Many composers define experimental music differently from John Cage's identification ofit as music generated by processes that preclude prediction of how it will sound. Another American composer, Herbert Brun has said: 'We're interested in the music we don't like, yet'. Chris Mann, formerly ofMelbourne and now ofNew York, takes the view that 'experimental music is not a problem-solving environment (that's commercial music) but a problemseeking one'. Experimental music-making is so diverse that it might be defined best as a combination ofadvanced techniques and a certain exploratory attitude that places high value on integrity ofexploration ofan idea as a good thing in itself.
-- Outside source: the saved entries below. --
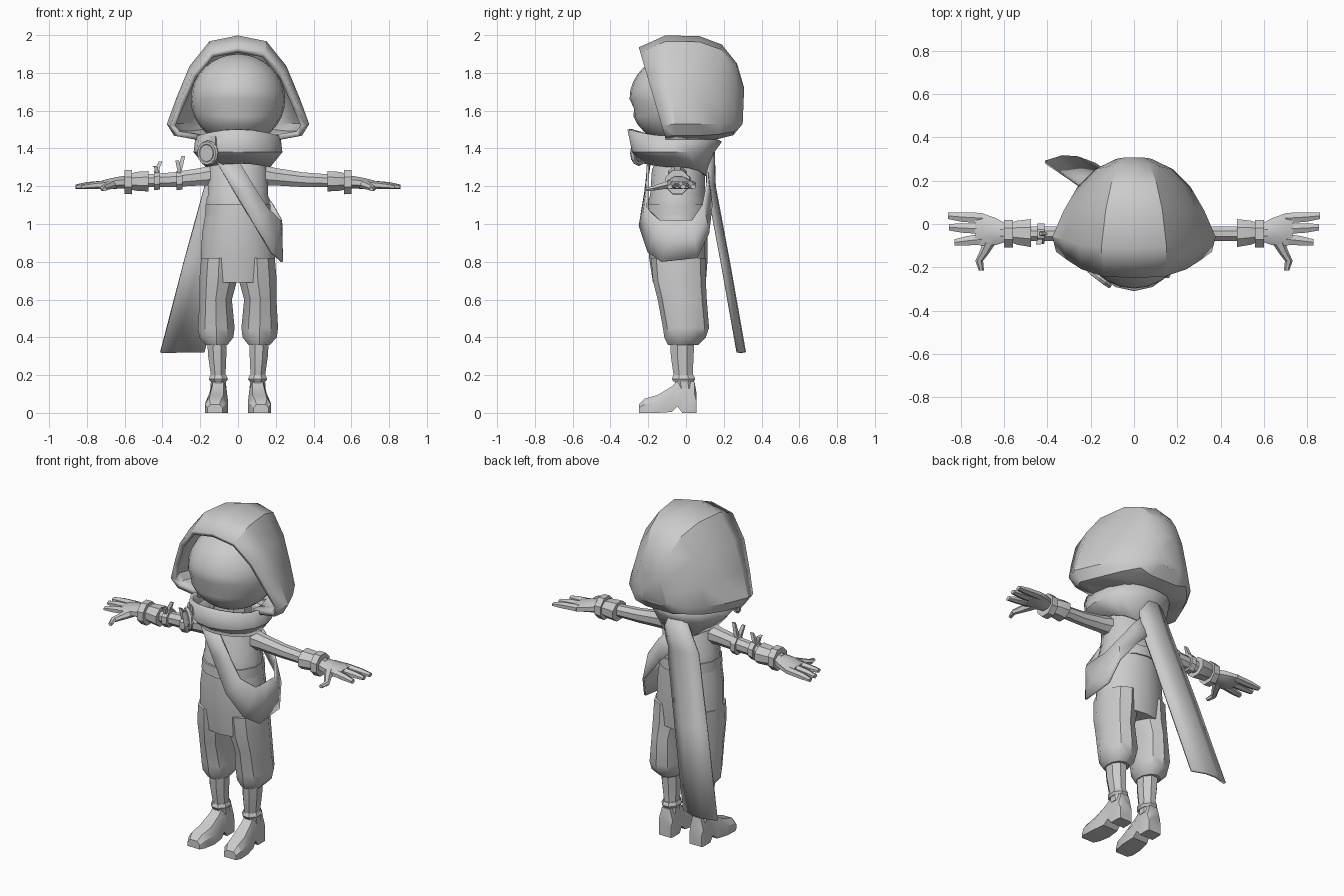
import bpy, bmesh
from math import cos, sin, pi, radians, exp
from mathutils import Vector

if "Cube" in bpy.data.objects:
    bpy.data.objects.remove(bpy.data.objects["Cube"])


def finish(name, bm, angle=35, thick=0, offset=-1):
    bmesh.ops.remove_doubles(bm, verts=bm.verts, dist=0.0005)
    bmesh.ops.recalc_face_normals(bm, faces=bm.faces)
    for f in bm.faces:
        f.smooth = True
    me = bpy.data.meshes.new(name)
    bm.to_mesh(me)
    bm.free()
    me.set_sharp_from_angle(angle=radians(angle))
    ob = bpy.data.objects.new(name, me)
    bpy.context.collection.objects.link(ob)
    if thick:
        m = ob.modifiers.new("thickness", 'SOLIDIFY')
        m.thickness, m.offset = thick, offset
    return ob


def loft(name, rings, closed=True, cap=True, **kw):
    """Skin a list of point rings (or open strips)."""
    bm = bmesh.new()
    rows = [[bm.verts.new(p) for p in r] for r in rings]
    n = len(rows[0])
    for a, b in zip(rows, rows[1:]):
        for i in range(n if closed else n - 1):
            j = (i + 1) % n
            bm.faces.new((a[i], a[j], b[j], b[i]))
    if closed and cap:
        bm.faces.new(rows[0])
        bm.faces.new(rows[-1])
    return finish(name, bm, **kw)


def ring(c, a, b, n=8, axis='z'):
    pts = []
    for i in range(n):
        t = 2 * pi * (i + .5) / n
        u, v = a * cos(t), b * sin(t)
        off = Vector((u, v, 0)) if axis == 'z' else Vector((0, u, v))
        pts.append(Vector(c) + off)
    return pts


def tube_z(name, secs, n=8, **kw):
    # secs: (z, cx, cy, rx, ry)
    return loft(name, [ring((cx, cy, z), rx, ry, n) for z, cx, cy, rx, ry in secs], **kw)


def tube_x(name, secs, n=8, **kw):
    # secs: (x, cy, cz, ry, rz)
    return loft(name, [ring((x, cy, cz), ry, rz, n, 'x') for x, cy, cz, ry, rz in secs], **kw)


# Head with a slight dent below the brow
bm = bmesh.new()
bmesh.ops.create_uvsphere(bm, u_segments=24, v_segments=16, radius=1)
for v in bm.verts:
    x, y, z = v.co
    v.co = (x * .25, -.04 + y * .26, 1.66 + z * .24)
    if y < 0:
        v.co.y += -y * .02 * exp(-((v.co.z - 1.61) / .03) ** 2)
finish("head", bm, angle=60)

# Hood: arches running from the face opening to the back
arch = [(0, 0), (.40, .055), (.68, .29), (.87, .6), (1, .84), (.9, .95), (.5, 1)]
arches = [(-.25, 1.935, -.105, 1.44, .36), (-.11, 1.998, -.05, 1.44, .377),
          (.07, 1.995, .06, 1.44, .325), (.19, 1.95, .17, 1.45, .26),
          (.27, 1.85, .25, 1.47, .18), (.308, 1.72, .3, 1.53, .08)]
bm = bmesh.new()
rows = []
for yt, zt, yb, zb, w in arches:
    half = [(w * u, yt + (yb - yt) * d, zt + (zb - zt) * d) for u, d in arch]
    full = [(-x, y, z) for x, y, z in half[:0:-1]] + half
    rows.append([bm.verts.new(p) for p in full])
for k, (a, b) in enumerate(zip(rows, rows[1:])):
    for i in range(len(a) if k >= 2 else len(a) - 1):
        j = (i + 1) % len(a)
        bm.faces.new((a[i], a[j], b[j], b[i]))
bm.faces.new(rows[-1])
finish("hood", bm, angle=30, thick=.03)

# Cowl scarf: flared collar, higher in front, pointed low at the back
rows = []
for z, rx, yf, yb, zf, zb in [(1.465, .225, -.31, .19, .035, -.03), (1.38, .235, -.285, .15, 0, 0),
                              (1.30, .17, -.225, .115, .02, -.05)]:
    r = []
    for i in range(16):
        t = 2 * pi * i / 16
        s = sin(t)
        y = (yf + yb) / 2 + s * (yb - yf) / 2
        r.append((rx * cos(t), y, z + (zb * max(s, 0) ** 3 + zf * max(-s, 0) ** 2)))
    rows.append(r)
loft("scarf", rows, cap=False, thick=.02, angle=30)

# Round brooch with a small tab on the scarf
face = Vector((-.6, -.8, 0))
pos = Vector((-.16, -.25, 1.375))
rot = face.to_track_quat('Z', 'Y').to_euler()
bpy.ops.mesh.primitive_torus_add(location=pos, rotation=rot, major_radius=.055, minor_radius=.013,
                                 major_segments=12, minor_segments=6)
bpy.context.object.name = "brooch_rim"
bpy.ops.mesh.primitive_cylinder_add(location=pos, rotation=rot, vertices=12, radius=.045, depth=.025)
bpy.context.object.name = "brooch_disc"
bpy.ops.mesh.primitive_cube_add(location=pos + Vector((.03, .0, .065)), rotation=rot, size=1)
tab = bpy.context.object
tab.name, tab.scale = "brooch_tab", (.04, .05, .015)

# Torso, belt and upper trousers
tube_z("neck", [(1.5, 0, -.05, .1, .1), (1.3, 0, -.05, .12, .11)], 10)
tube_z("torso", [(1.36, 0, -.04, .12, .1), (1.29, 0, -.04, .16, .14), (1.15, 0, -.045, .163, .145),
                 (1.13, 0, -.045, .172, .153), (1.02, 0, -.045, .165, .15)], 14)
tube_z("belt", [(1.105, 0, -.045, .175, .165), (1.045, 0, -.045, .178, .168)], 14)
tube_z("tunic_skirt", [(1.05, 0, -.045, .178, .16), (.95, 0, -.045, .195, .16),
                       (.82, 0, -.04, .202, .155), (.69, 0, -.035, .203, .14)], 14)

# Sash: ribbon looping round the left hip; each pair is upper edge, lower edge
sash = [((.0, -.20, 1.34), (-.12, -.19, 1.34)), ((.09, -.205, 1.19), (-.02, -.215, 1.17)),
        ((.16, -.205, 1.08), (.09, -.245, .99)), ((.22, -.14, 1.02), (.175, -.20, .85)),
        ((.228, -.05, 1.02), (.232, -.13, .80)), ((.228, .03, 1.02), (.232, .06, .82)),
        ((.185, .09, 1.1), (.2, .12, .95)), ((.1, .115, 1.22), (.08, .135, 1.1)),
        ((0, .11, 1.33), (-.08, .12, 1.25))]
loft("sash", [(u, (Vector(u) + Vector(v)) / 2, v) for u, v in sash], closed=False, thick=.012, offset=0)

# Cape tail hanging from the scarf towards the right
cape = []
for z, x0, x1, y in [(1.38, -.09, .07, .12), (1.2, -.175, .04, .125), (.8, -.285, -.06, .20), (.32, -.41, -.18, .285)]:
    w = x1 - x0
    cape.append([(x0, y, z), (x0 + .35 * w, y + .025, z), (x0 + .65 * w, y + .02, z), (x1, y - .01, z)])
loft("cape", cape, closed=False, thick=.016, offset=0)

for side, s in (("left", 1), ("right", -1)):
    # Baggy trouser leg, calf and ankle band
    tube_z(side + "_trouser_leg", [(.82, s * .1, -.04, .1, .145), (.7, s * .105, -.035, .105, .14),
                                   (.6, s * .118, -.02, .09, .13), (.45, s * .115, 0, .102, .122),
                                   (.40, s * .115, -.005, .095, .11), (.36, s * .112, -.015, .06, .08)], 10)
    tube_z(side + "_calf", [(.38, s * .112, -.02, .055, .07), (.3, s * .11, -.02, .052, .065),
                            (.2, s * .105, -.015, .042, .055), (.13, s * .103, -.005, .045, .05)])
    tube_z(side + "_ankle_band", [(.2, s * .104, -.013, .045, .058), (.18, s * .104, -.013, .055, .067),
                                  (.165, s * .104, -.013, .046, .058)])
    # Shoe lofted from toe to heel: y, centre, half width, bottom, top
    shoe = [(-.25, .122, .04, .0, .045), (-.22, .12, .055, 0, .075), (-.15, .112, .06, 0, .095),
            (-.075, .106, .05, .005, .14), (-.045, .104, .045, .035, .17), (-.02, .103, .046, 0, .175),
            (.045, .103, .045, 0, .165), (.055, .103, .04, 0, .11)]
    loft(side + "_shoe", [[(s * (c + u * w), y, a + v * (b - a)) for u, v in
                           ((-1, 0), (1, 0), (1, .6), (.6, 1), (-.6, 1), (-1, .6))]
                          for y, c, w, a, b in shoe], angle=30)
    # Arm, bracer and wrist ring
    tube_x(side + "_arm", [(s * .13, -.045, 1.26, .055, .06), (s * .2, -.045, 1.25, .042, .05),
                           (s * .34, -.045, 1.235, .036, .042), (s * .5, -.045, 1.228, .036, .036),
                           (s * .62, -.04, 1.222, .04, .034)])
    tube_x(side + "_bracer", [(s * .475, -.042, 1.226, .07, .058), (s * .54, -.04, 1.226, .06, .054),
                              (s * .565, -.04, 1.225, .05, .046)])
    tube_x(side + "_wrist_ring", [(s * .56, -.045, 1.222, .068, .07), (s * .6, -.045, 1.222, .068, .068)])
    # Hand: palm, three fingers and thumb
    tube_x(side + "_palm", [(s * .59, -.04, 1.222, .045, .035), (s * .64, -.035, 1.218, .068, .034),
                            (s * .7, -.025, 1.21, .08, .028), (s * .735, -.025, 1.207, .078, .02)])
    for k, (y0, tip, y1) in enumerate([(.027, .86, .038), (-.022, .855, -.015), (-.07, .83, -.085)]):
        tube_x("%s_finger_%d" % (side, k + 1), [(s * .7, y0, 1.21, .028, .021),
                                                (s * (tip - .06), (y0 + y1) / 2, 1.203, .025, .019),
                                                (s * tip, y1, 1.197, .017, .012)], 6)
    loft(side + "_thumb", [[(s * (x + r * cos(t)), y, z + r * .8 * sin(t)) for t in
                            [2 * pi * i / 6 for i in range(6)]]
                           for x, y, z, r in ((.655, -.06, 1.215, .035), (.69, -.13, 1.2, .024),
                                              (.715, -.17, 1.19, .018), (.705, -.215, 1.182, .012))])

# Knotted cloth bands on the right arm
for k, (x, top) in enumerate([(-.43, 1.33), (-.31, 1.36)]):
    tube_x("arm_band_%d" % (k + 1), [(x - .016, -.045, 1.23, .052, .055), (x + .016, -.045, 1.233, .05, .055)])
    for dy, lean in ((-.03, -.012), (.0, .02)):
        loft("arm_knot_%d" % (k + 1), [ring((x, -.045 + dy, 1.27), .012, .016, 4),
                                       ring((x + lean * .3, -.045 + dy * 1.2, 1.3), .015, .014, 4),
                                       ring((x + lean, -.045 + dy * 1.5, top - max(-lean, 0) * 2), .014, .006, 4)])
It encompasses Cage's influence, work with high and low technology, improvisation, sound poetry, linguistics, invention ofinstruments, microtonality, ideas of'competence', multimedia, music theatre, community music and other activities when they are aimed at finding music 'we don't like, yet' in a 'problem-seeking environment'.
ANZSRC / FoR Code
1904 PERFORMING ARTS AND CREATIVE WRITING